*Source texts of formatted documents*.
——————

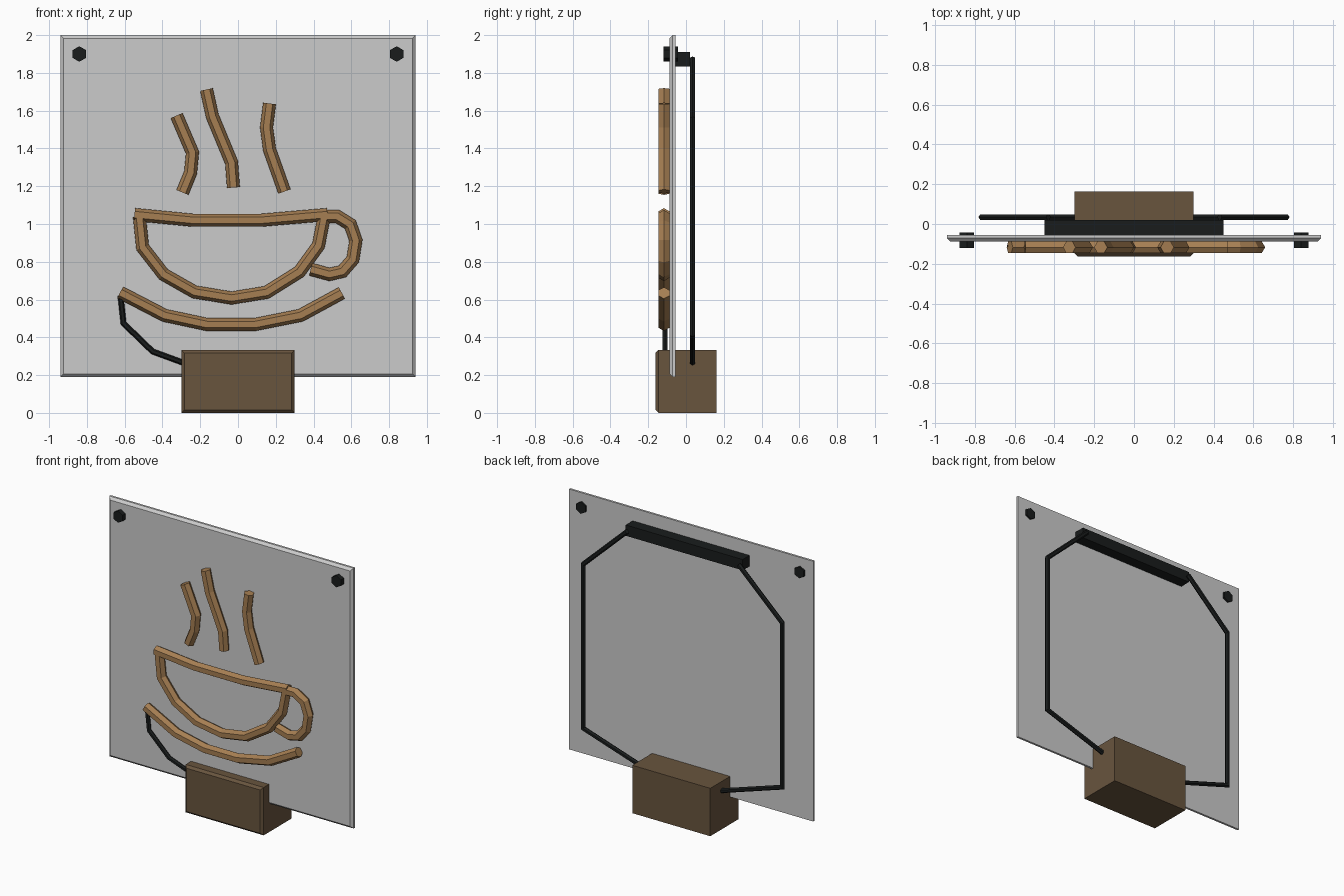
import bpy, bmesh, math
from mathutils import Vector

if "Cube" in bpy.data.objects:
    bpy.data.objects.remove(bpy.data.objects["Cube"])


def material(name, rgb):
    m = bpy.data.materials.new(name)
    m.diffuse_color = (*rgb, 1)
    m.use_nodes = True
    m.node_tree.nodes["Principled BSDF"].inputs["Base Color"].default_value = m.diffuse_color
    return m


WOOD = material("tan_tube", (0.38, 0.21, 0.085))
BROWN = material("brown_box", (0.14, 0.09, 0.048))
BLACK = material("black", (0.01, 0.012, 0.012))


def finish(bm, name, mat):
    bmesh.ops.recalc_face_normals(bm, faces=bm.faces[:])
    me = bpy.data.meshes.new(name)
    bm.to_mesh(me)
    bm.free()
    ob = bpy.data.objects.new(name, me)
    bpy.context.collection.objects.link(ob)
    if mat:
        me.materials.append(mat)
    return ob


def box(name, x, y, z, mat=None, chamfer=0):
    """Box from (min, max) ranges; chamfer cuts the front rim only."""
    bm = bmesh.new()
    bmesh.ops.create_cube(bm, size=1)
    for v in bm.verts:
        v.co = [(r[0] + r[1]) / 2 + c * (r[1] - r[0]) for r, c in zip((x, y, z), v.co)]
    if chamfer:
        rim = [e for e in bm.edges if all(abs(v.co.y - y[0]) < 1e-5 for v in e.verts)]
        bmesh.ops.bevel(bm, geom=rim, offset=chamfer, segments=1, affect='EDGES')
    return finish(bm, name, mat)


def tube(name, pts, y, r, mat, sides=6):
    """Mitred, capped tube along an (x, z) path at constant y."""
    bm = bmesh.new()
    p = [Vector(q) for q in pts]
    dirs = [(b - a).normalized() for a, b in zip(p, p[1:])]
    rings = []
    for i, c in enumerate(p):
        d0, d1 = dirs[max(i - 1, 0)], dirs[min(i, len(dirs) - 1)]
        t = (d0 + d1).normalized()
        n = Vector((-t.y, t.x)) / t.dot(d0)
        ring = []
        for k in range(sides):
            a = 2 * math.pi * k / sides
            s = c + n * r * math.cos(a)
            ring.append(bm.verts.new((s.x, y + r * math.sin(a), s.y)))
        rings.append(ring)
    for a, b in zip(rings, rings[1:]):
        for k in range(sides):
            j = (k + 1) % sides
            bm.faces.new((a[k], a[j], b[j], b[k]))
    bm.faces.new(rings[0])
    bm.faces.new(rings[-1])
    return finish(bm, name, mat)


# backing panel, base box and rear top bar
box("panel", (-0.94, 0.94), (-0.088, -0.056), (0.19, 2.0), None, 0.017)
box("base_box", (-0.3, 0.3), (-0.162, 0.162), (0, 0.333), BROWN, 0.016)
box("rear_bar", (-0.45, 0.45), (-0.056, 0.02), (1.835, 1.91), BLACK)

# mirrored corner bolts and rear cables
for side, s in (("left", -1), ("right", 1)):
    tube_z = 1.9
    bm = bmesh.new()
    rings = [[bm.verts.new((s * 0.84 + 0.041 * math.sin(k * math.pi / 3), y,
                            tube_z + 0.041 * math.cos(k * math.pi / 3)))
              for k in range(6)] for y in (-0.12, -0.043)]
    for k in range(6):
        j = (k + 1) % 6
        bm.faces.new((rings[0][k], rings[0][j], rings[1][j], rings[1][k]))
    for ring in rings:
        bm.faces.new(ring)
    finish(bm, "bolt_" + side, BLACK)
    tube("rear_cable_" + side,
         [(s * 0.43, 1.875), (s * 0.765, 1.56), (s * 0.765, 0.417), (s * 0.28, 0.262)],
         0.035, 0.016, BLACK)

# front cable from saucer to base
tube("front_cable", [(-0.622, 0.62), (-0.606, 0.474), (-0.452, 0.325), (-0.28, 0.262)],
     -0.111, 0.015, BLACK)

# tubes that draw the steaming cup
SIGN = {
    "steam_left": [(-.325, 1.574), (-.241, 1.378), (-.251, 1.272), (-.294, 1.167)],
    "steam_middle": [(-.167, 1.712), (-.135, 1.569), (-.034, 1.325), (-.024, 1.193)],
    "steam_right": [(.167, 1.638), (.151, 1.511), (.167, 1.394), (.246, 1.172)],
    "cup_rim": [(-.548, 1.05), (-.241, 1.02), (.124, 1.02), (.474, 1.05)],
    "cup_bowl": [(-.522, 1.04), (-.505, .876), (-.394, .733), (-.23, .64), (-.034, .608),
                 (.151, .638), (.325, .747), (.426, .886), (.455, 1.034)],
    "cup_handle": [(.452, 1.04), (.526, 1.04), (.595, .997), (.624, .913),
                   (.608, .812), (.553, .749), (.484, .733), (.385, .76)],
    "saucer": [(-.624, .638), (-.389, .516), (-.164, .468), (.09, .468),
               (.331, .516), (.55, .635)],
}
for name, pts in SIGN.items():
    tube(name, pts, -0.117, 0.034, WOOD)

——————

*AIM OF THE EXERCISE*. Above this instruction are the records; retype exactly the lines from the one containing "rings[0][j], rings[1][j], rings[1][k]))" up to and including the one containing "# front cable from saucer to base".

*WRITTEN ANSWER*.
        bm.faces.new((rings[0][k], rings[0][j], rings[1][j], rings[1][k]))
    for ring in rings:
        bm.faces.new(ring)
    finish(bm, "bolt_" + side, BLACK)
    tube("rear_cable_" + side,
         [(s * 0.43, 1.875), (s * 0.765, 1.56), (s * 0.765, 0.417), (s * 0.28, 0.262)],
         0.035, 0.016, BLACK)

# front cable from saucer to base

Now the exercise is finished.